Sharing of information between the government and the public has already been ongoing. For example, the government hotline 1823, apart from receiving verbal complaints, also welcome upload of photos and videos to its website and mobile applications. The problem is that during a natural disaster or major accident, when the public call the hotline 1823 to report incidents nearby, or when the 999 receives a call on road blockage by a flying object, or the fire department receives a report that someone is trapped, does the authority have a central information platform to integrate these information in real time and further link with the information of bus and MTR service suspension, and then mark them on a map for comprehensive analysis?

 

At present, the data.gov.hk platform contains only government data and lacks those available through the public, 1823 or social media. Therefore, the government should study how to fully utilize the information provided by the public to enrich the current pool of data collected from existing major road traffic detectors, in-vehicle sensors and smart lampposts.

 

For data that are not yet opened but of public interest, such as on public transport, private parking lots, etc., we should consider enacting legislation that requires all public data not detrimental to privacy be opened in the long run, similar to the Open Data Law established in New York. This law was enacted in 2012 and officially implemented on Dec 31, 2018. All public data (including anonymous ride data of for-hire vehicles) must be published on a single web portal to make the public's mobility smarter.

 

Secondly, telecommunication regulations can be amended to require anonymous mobile phone data be shared.

 

At the end of 2017, the Smart City Blueprint for Hong Kong emphasizes that among the six categories, we must first deal with traffic problem, obtaining real time traffic information to achieve smart mobility. The government has planned to install a number of devices inside vehicles and on major roads to collect real-time traffic data. On the other hand, according to the official figures, each resident in Hong Kong has an average of more than two mobile phones. If we can share mobile phone data after anonymization process, like what Singapore has been doing, we can be aware of which road is blocked, and which MTR station has an accident.

 

Thirdly, promoting its wider use by the public is also indispensable. The commonly seen formats today at the government websites are Excel, JPED and PDF. They are friendly for laymen but not for application developers. To facilitate data sharing and downloading by application developers and startups, data in machine readable format or API (application programming interface), such as JSON, XML and CSV, is critical.

 

However, for those who do not understand computer language or have less access to mobile phone applications, the government's another initiative a city dashboard to be launched by the end of this year makes up for the deficiency. At present, there is no detail. But the Mayor's Dashboard proposed by Eric Garcetti, mayor of Los Angeles in the US in 2013, serves as the best practice enabling the public to monitor the performance of the government.

 

The Mayor's Dashboard is constantly updated with information such as new job vacancies, family rent burden, poor population, number of traffic accidents, bus punctuality, helpline response time, etc. People can monitor government performance at a glance.

 

Building a smart city that is ready for future challenges requires the government, private sector and the public to work together. I hope the government can speed up opening data in different ways to enhance the transparency of governance, promote innovation and build Hong Kong as a world-class smart city.

 

  

Dr. Winnie Tang

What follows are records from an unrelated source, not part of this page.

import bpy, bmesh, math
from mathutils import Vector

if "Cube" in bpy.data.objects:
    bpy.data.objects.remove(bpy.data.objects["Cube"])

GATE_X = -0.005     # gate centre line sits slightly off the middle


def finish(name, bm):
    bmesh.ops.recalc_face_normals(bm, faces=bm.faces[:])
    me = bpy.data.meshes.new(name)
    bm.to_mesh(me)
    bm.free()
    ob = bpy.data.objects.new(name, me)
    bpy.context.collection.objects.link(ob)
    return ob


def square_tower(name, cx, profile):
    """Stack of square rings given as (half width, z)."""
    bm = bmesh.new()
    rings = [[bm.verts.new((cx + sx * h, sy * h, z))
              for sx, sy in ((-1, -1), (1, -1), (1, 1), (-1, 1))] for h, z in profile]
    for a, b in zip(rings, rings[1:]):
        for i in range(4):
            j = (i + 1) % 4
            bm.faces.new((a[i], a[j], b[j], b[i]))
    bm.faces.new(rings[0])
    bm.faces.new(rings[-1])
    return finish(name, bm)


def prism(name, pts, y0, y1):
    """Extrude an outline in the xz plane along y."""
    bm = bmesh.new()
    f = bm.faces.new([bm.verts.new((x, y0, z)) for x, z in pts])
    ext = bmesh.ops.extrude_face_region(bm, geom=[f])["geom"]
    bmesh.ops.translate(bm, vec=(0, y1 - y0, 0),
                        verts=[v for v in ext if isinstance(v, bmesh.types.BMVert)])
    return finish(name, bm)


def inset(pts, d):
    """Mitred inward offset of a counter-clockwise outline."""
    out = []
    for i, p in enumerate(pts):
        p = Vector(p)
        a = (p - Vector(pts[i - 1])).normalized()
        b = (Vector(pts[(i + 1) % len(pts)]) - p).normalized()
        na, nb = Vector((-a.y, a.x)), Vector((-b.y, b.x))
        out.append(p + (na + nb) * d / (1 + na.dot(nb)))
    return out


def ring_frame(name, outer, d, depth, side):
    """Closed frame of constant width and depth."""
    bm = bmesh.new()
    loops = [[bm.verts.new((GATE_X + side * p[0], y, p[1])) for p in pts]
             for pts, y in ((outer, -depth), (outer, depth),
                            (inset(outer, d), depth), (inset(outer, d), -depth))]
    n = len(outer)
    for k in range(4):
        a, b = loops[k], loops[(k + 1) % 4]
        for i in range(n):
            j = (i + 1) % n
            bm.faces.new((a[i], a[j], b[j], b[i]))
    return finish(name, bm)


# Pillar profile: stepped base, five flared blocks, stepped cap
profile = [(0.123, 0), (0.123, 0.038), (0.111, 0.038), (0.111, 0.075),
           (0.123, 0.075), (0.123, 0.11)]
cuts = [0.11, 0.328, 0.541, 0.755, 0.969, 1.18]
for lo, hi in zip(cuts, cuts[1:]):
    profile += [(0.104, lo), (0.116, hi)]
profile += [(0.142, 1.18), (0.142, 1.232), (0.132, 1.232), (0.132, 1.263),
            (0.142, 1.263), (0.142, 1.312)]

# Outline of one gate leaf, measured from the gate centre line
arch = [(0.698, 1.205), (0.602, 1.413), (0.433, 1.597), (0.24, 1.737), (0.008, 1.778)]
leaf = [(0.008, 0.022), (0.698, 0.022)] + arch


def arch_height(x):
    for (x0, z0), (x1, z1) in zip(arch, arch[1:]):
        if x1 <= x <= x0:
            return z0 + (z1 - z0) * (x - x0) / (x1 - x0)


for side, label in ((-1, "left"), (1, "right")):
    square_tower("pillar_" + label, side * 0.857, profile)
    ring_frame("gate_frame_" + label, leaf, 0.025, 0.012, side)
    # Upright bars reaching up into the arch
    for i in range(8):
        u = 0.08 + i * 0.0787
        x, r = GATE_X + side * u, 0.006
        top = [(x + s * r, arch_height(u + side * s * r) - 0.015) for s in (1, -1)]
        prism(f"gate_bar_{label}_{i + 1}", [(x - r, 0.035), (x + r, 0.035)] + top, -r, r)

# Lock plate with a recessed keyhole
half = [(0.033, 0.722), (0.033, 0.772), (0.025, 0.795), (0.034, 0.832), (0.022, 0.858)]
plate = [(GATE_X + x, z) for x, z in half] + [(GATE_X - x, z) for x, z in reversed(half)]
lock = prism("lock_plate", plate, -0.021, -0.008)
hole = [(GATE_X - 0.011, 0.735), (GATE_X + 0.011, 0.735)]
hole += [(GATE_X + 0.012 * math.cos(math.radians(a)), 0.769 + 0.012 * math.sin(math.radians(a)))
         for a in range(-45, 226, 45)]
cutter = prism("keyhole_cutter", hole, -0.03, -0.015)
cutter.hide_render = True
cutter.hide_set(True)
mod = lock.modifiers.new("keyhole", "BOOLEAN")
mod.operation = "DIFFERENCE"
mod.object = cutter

Adjunct Professor, Department of Computer Science, Faculty of Engineering and Faculty of Architecture, The University of Hong Kong